[Rendered images with source text]
-.-.-
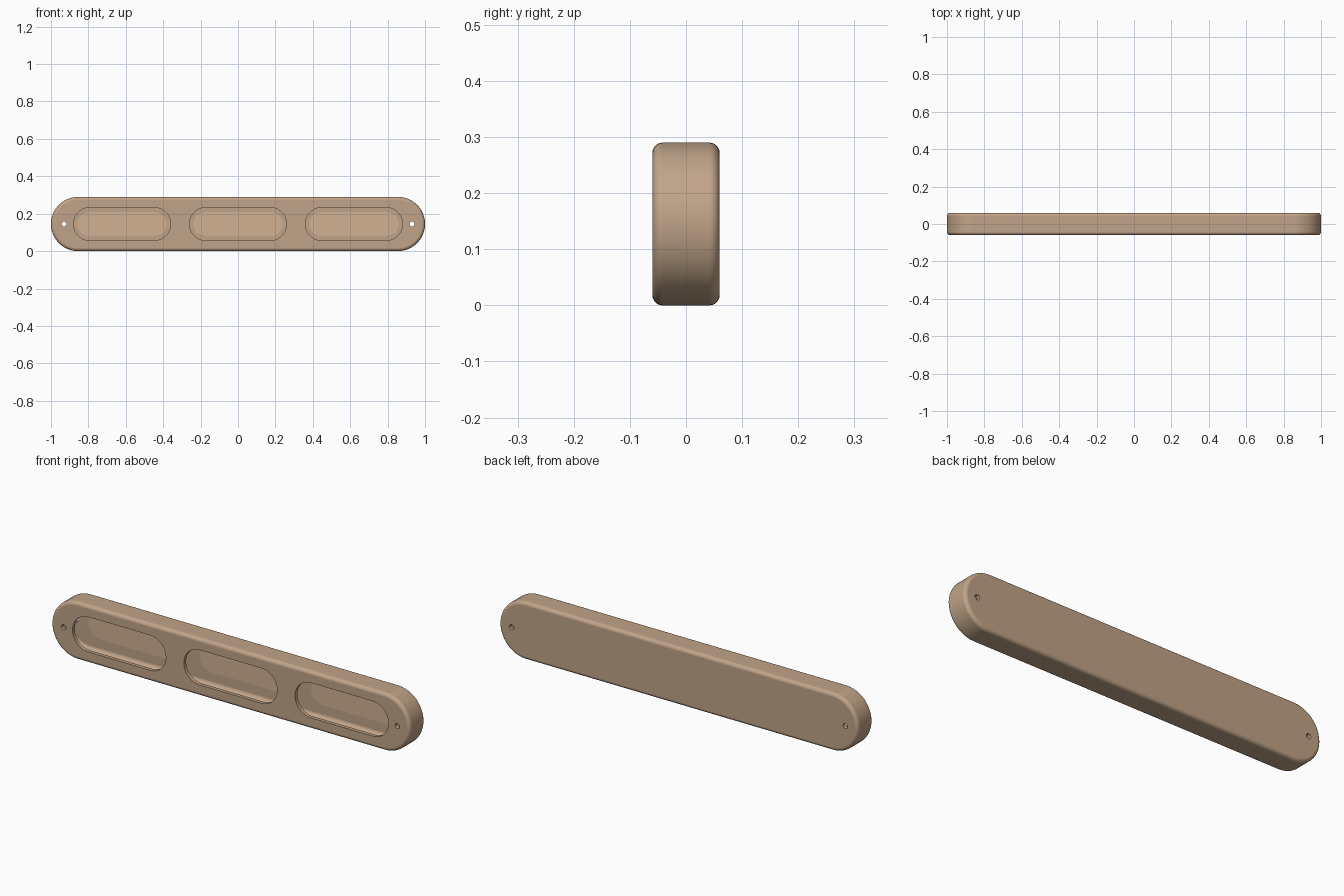
import bpy
import bmesh
from math import sin, cos, pi, radians

if "Cube" in bpy.data.objects:
    bpy.data.objects.remove(bpy.data.objects["Cube"], do_unlink=True)

MID_Z = 0.145      # height of the long axis
DEPTH = 0.06       # half thickness of the bar
WALL = 0.018       # shell thickness
POCKETS = (-0.62, 0.0, 0.62)


def material(name, rgb):
    mat = bpy.data.materials.new(name)
    mat.use_nodes = True
    mat.diffuse_color = (*rgb, 1)
    bsdf = mat.node_tree.nodes["Principled BSDF"]
    bsdf.inputs["Base Color"].default_value = (*rgb, 1)
    bsdf.inputs["Roughness"].default_value = 0.6
    return mat


def activate(obj):
    bpy.ops.object.select_all(action="DESELECT")
    obj.select_set(True)
    bpy.context.view_layer.objects.active = obj


def apply(obj, kind, **settings):
    activate(obj)
    mod = obj.modifiers.new(kind.title(), kind)
    for key, value in settings.items():
        setattr(mod, key, value)
    bpy.ops.object.modifier_apply(modifier=mod.name)


def slot(name, mat, x, half_length, radius, y0, y1, round_edge=0, steps=24):
    """Round-ended prism lying along x and extruded along y."""
    straight = half_length - radius
    bm = bmesh.new()
    ring = []
    for side in (1, -1):
        for i in range(steps + 1):
            a = -pi / 2 + pi * i / steps
            ring.append(bm.verts.new((x + side * (straight + radius * cos(a)),
                                      y0, MID_Z + side * radius * sin(a))))
    bmesh.ops.remove_doubles(bm, verts=bm.verts[:], dist=0.0001)
    face = bm.faces.new([v for v in ring if v.is_valid])
    solid = bmesh.ops.extrude_face_region(bm, geom=[face])["geom"]
    for v in solid:
        if isinstance(v, bmesh.types.BMVert):
            v.co.y = y1
    bmesh.ops.recalc_face_normals(bm, faces=bm.faces[:])
    mesh = bpy.data.meshes.new(name)
    bm.to_mesh(mesh)
    bm.free()
    mesh.materials.append(mat)
    obj = bpy.data.objects.new(name, mesh)
    bpy.context.collection.objects.link(obj)
    if round_edge:
        apply(obj, "BEVEL", width=round_edge, segments=5,
              limit_method="ANGLE", angle_limit=radians(50))
    return obj


def cut(target, cutter):
    cutter.hide_render = True
    apply(target, "BOOLEAN", operation="DIFFERENCE", object=cutter, solver="EXACT")
    bpy.data.objects.remove(cutter, do_unlink=True)


def smooth(obj):
    activate(obj)
    bpy.ops.object.shade_smooth_by_angle(angle=radians(32))
    apply(obj, "WEIGHTED_NORMAL", keep_sharp=True)


tan = material("warm tan", (0.53, 0.37, 0.245))
light_tan = material("light tan", (0.63, 0.44, 0.29))

# Rounded bar with a hollow interior
bar = slot("bar_shell", tan, 0, 1.0, MID_Z, -DEPTH, DEPTH, WALL)
cut(bar, slot("cavity_cutter", tan, 0, 1 - WALL, MID_Z - WALL,
              WALL - DEPTH, DEPTH - WALL, WALL))

# Three long openings in the front
for x in POCKETS:
    cut(bar, slot("opening_cutter", tan, x, 0.26, 0.088, -0.1, 0))

# Screw holes through both ends
for x in (-0.93, 0.93):
    bpy.ops.mesh.primitive_cylinder_add(vertices=24, radius=0.013, depth=0.3,
                                        location=(x, 0, MID_Z),
                                        rotation=(pi / 2, 0, 0))
    cut(bar, bpy.context.object)
smooth(bar)

# Inlaid panels on the back wall behind each opening
for name, x in zip(("right", "middle", "left"), POCKETS):
    slot(name + "_inlay_panel", light_tan, x, 0.239, 0.063,
         DEPTH - WALL - 0.004, DEPTH - WALL + 0.002)
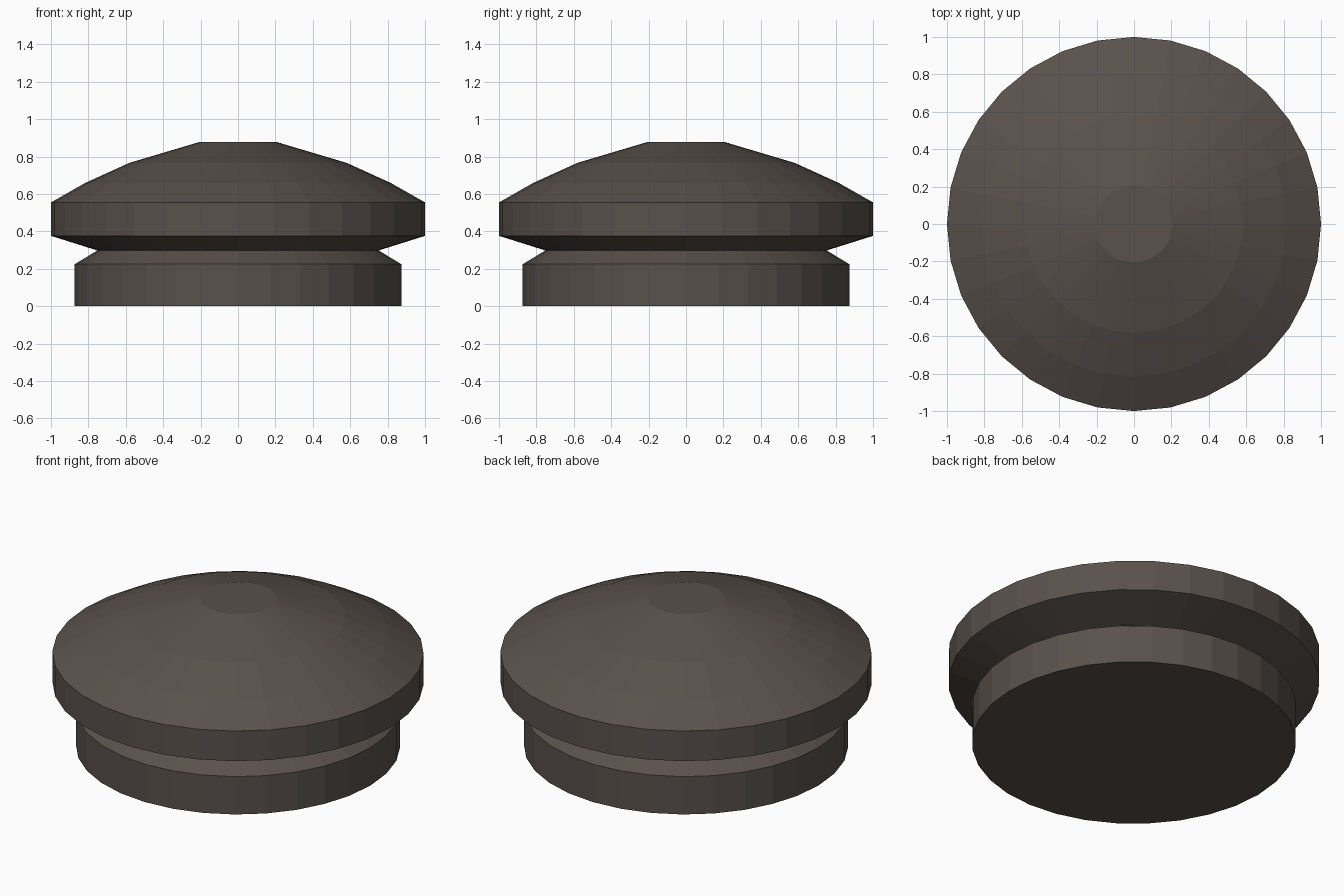
import bpy, bmesh, math

if "Cube" in bpy.data.objects:
    bpy.data.objects.remove(bpy.data.objects["Cube"])

SIDES = 32

mat = bpy.data.materials.new("dark warm grey")
mat.diffuse_color = (0.1, 0.082, 0.072, 1)
mat.use_nodes = True
mat.node_tree.nodes["Principled BSDF"].inputs["Base Color"].default_value = mat.diffuse_color


def lathe(name, profile):
    """Closed faceted solid turned from (radius, height) points, bottom to top."""
    bm = bmesh.new()
    rings = [[bm.verts.new((r * math.cos(2 * math.pi * i / SIDES),
                            r * math.sin(2 * math.pi * i / SIDES), z))
              for i in range(SIDES)] for r, z in profile]
    for low, high in zip(rings, rings[1:]):
        for i in range(SIDES):
            j = (i + 1) % SIDES
            bm.faces.new((low[i], low[j], high[j], high[i]))
    bm.faces.new(rings[0][::-1])
    bm.faces.new(rings[-1])
    mesh = bpy.data.meshes.new(name)
    bm.to_mesh(mesh)
    bm.free()
    mesh.materials.append(mat)
    obj = bpy.data.objects.new(name, mesh)
    bpy.context.collection.objects.link(obj)
    return obj


# Base drum, V groove, rim and stepped dome with a flat top
lathe("domed_cap", [
    (0.873, 0), (0.873, 0.225),
    (0.752, 0.298),
    (1.0, 0.376), (1.0, 0.555),
    (0.817, 0.659), (0.582, 0.766), (0.206, 0.878),
])
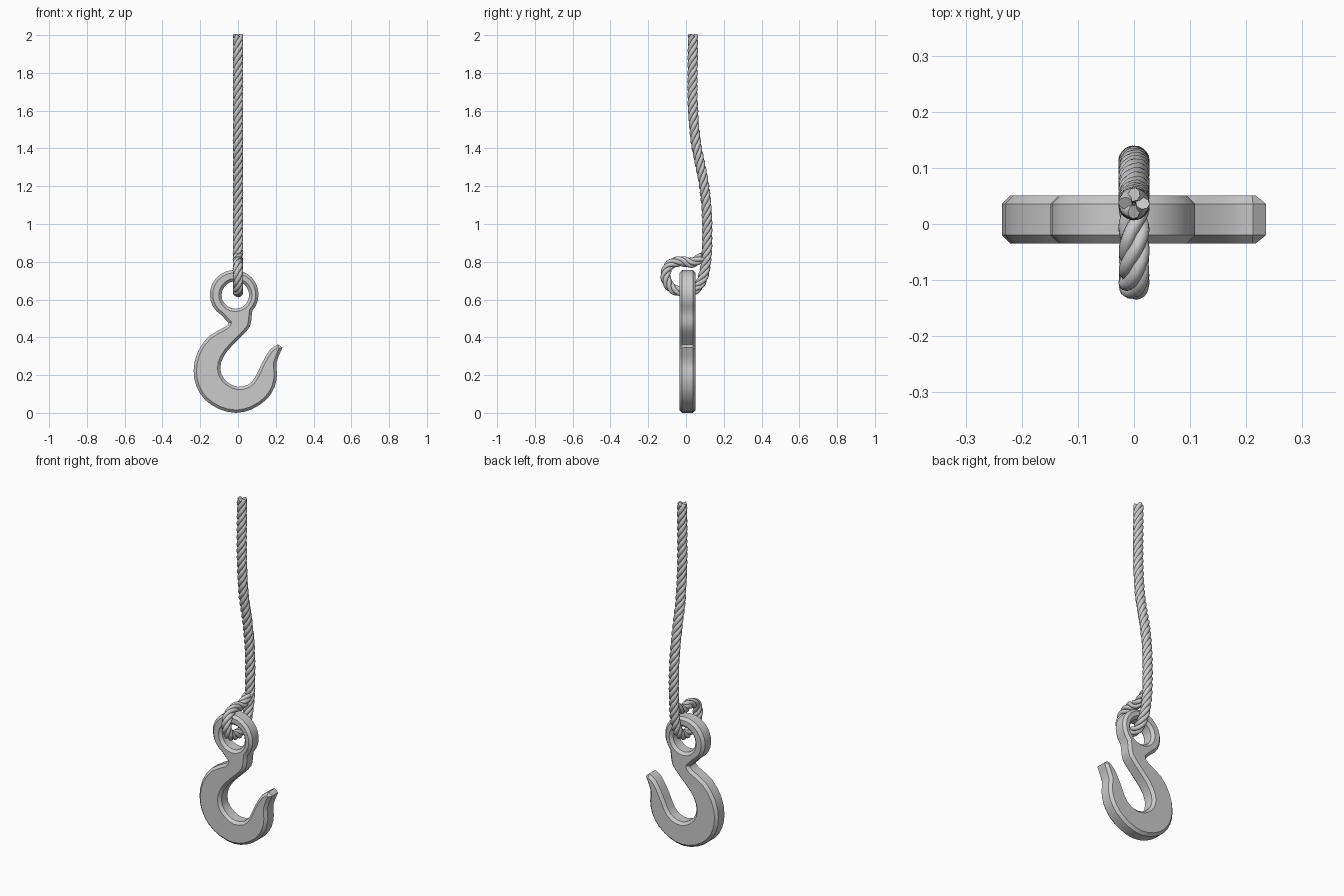
import bpy
from math import sin, cos, pi, radians
from mathutils import Vector

if "Cube" in bpy.data.objects:
    bpy.data.objects.remove(bpy.data.objects["Cube"])


def spline(pts, n):
    """Catmull-Rom curve through pts, n steps per span."""
    p = [Vector(q) for q in pts]
    p = [2 * p[0] - p[1]] + p + [2 * p[-1] - p[-2]]
    out = []
    for a, b, c, d in zip(p, p[1:], p[2:], p[3:]):
        for i in range(n):
            t = i / n
            out.append(0.5 * (2 * b + (c - a) * t + (2 * a - 5 * b + 4 * c - d) * t * t
                              + (3 * b - a - 3 * c + d) * t ** 3))
    return out + [p[-2]]


def arc(cx, cz, r, a0, a1, n, end=True):
    return [Vector((cx + r * cos(radians(a0 + (a1 - a0) * i / n)),
                    cz + r * sin(radians(a0 + (a1 - a0) * i / n))))
            for i in range(n + (1 if end else 0))]


def add_poly(cu, pts, cyclic):
    s = cu.splines.new('POLY')
    s.points.add(len(pts) - 1)
    for sp, p in zip(s.points, pts):
        sp.co = (*p, 1) if len(p) == 3 else (*p, 0, 1)
    s.use_cyclic_u = cyclic


def finish(cu, name, angle):
    """Turn the curve into a mesh object with shading by angle."""
    tmp = bpy.data.objects.new(name, cu)
    bpy.context.collection.objects.link(tmp)
    bpy.ops.object.select_all(action='DESELECT')
    tmp.select_set(True)
    bpy.context.view_layer.objects.active = tmp
    bpy.ops.object.convert(target='MESH')
    ob = bpy.context.object
    ob.name = name
    bpy.ops.object.shade_smooth_by_angle(angle=radians(angle))
    return ob


# Hook: chamfered plate with an eye
back = [(-.05, .477), (-.065, .457), (-.155, .405), (-.215, .32), (-.235, .225),
        (-.22, .14), (-.175, .07), (-.10, .02), (-.01, .0), (.075, .02),
        (.15, .07), (.193, .135), (.207, .205), (.203, .265), (.235, .345)]
throat = [(.212, .363), (.17, .335), (.125, .26), (.092, .19), (.055, .15),
          (0, .138), (-.052, .16), (-.088, .205), (-.09, .265), (-.055, .33),
          (.012, .398), (.062, .455), (.072, .51)]
outline = arc(-.02, .627, .129, -42, 238, 20) + spline(back, 2) + spline(throat, 2)

cu = bpy.data.curves.new('hook', 'CURVE')
cu.dimensions = '2D'
cu.fill_mode = 'BOTH'
cu.extrude = .028
cu.bevel_depth = .015
cu.bevel_resolution = 0
cu.offset = -.015
add_poly(cu, outline, True)
add_poly(cu, arc(-.014, .624, .073, 0, 360, 20, False), True)
hook = finish(cu, 'hook', 30)
hook.rotation_euler.x = pi / 2
hook.location.y = .008

# Rope centreline (y, z): hangs down, through the eye, loops back to itself
path = spline([(.037, 2), (.035, 1.66), (.05, 1.45), (.07, 1.34), (.093, 1.22),
               (.109, 1.08), (.112, .92), (.106, .80), (.083, .70), (.035, .645),
               (-.025, .643), (-.078, .662), (-.108, .72), (-.09, .78),
               (-.03, .803), (.03, .795), (.095, .83)], 24)

# Rope: four strands twisted round the centreline
STRANDS, PITCH, STEP = 4, .16, .009
cu = bpy.data.curves.new('rope', 'CURVE')
cu.dimensions = '3D'
cu.bevel_depth = .0125
cu.bevel_resolution = 2
cu.use_fill_caps = True
samples, run, nxt = [], 0, 0
for p, q in zip(path, path[1:]):
    seg = (q - p).length
    while nxt <= run + seg:
        t = (q - p) / seg
        samples.append((p + t * (nxt - run), t, nxt))
        nxt += STEP
    run += seg
for k in range(STRANDS):
    pts = []
    for p, t, d in samples:
        a = 2 * pi * (d / PITCH + k / STRANDS)
        tan = Vector((0, t.x, t.y))
        side = Vector((1, 0, 0))
        pts.append(Vector((0, p.x, p.y))
                   + .0155 * (cos(a) * side + sin(a) * tan.cross(side)))
    add_poly(cu, pts, False)
finish(cu, 'rope', 50)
-.-.-
Check every line of the records, and copy the ones that hold the word "context".

- Answer space
    bpy.context.view_layer.objects.active = obj
    bpy.context.collection.objects.link(obj)
    cut(bar, bpy.context.object)
    bpy.context.collection.objects.link(obj)
    bpy.context.collection.objects.link(tmp)
    bpy.context.view_layer.objects.active = tmp
    ob = bpy.context.object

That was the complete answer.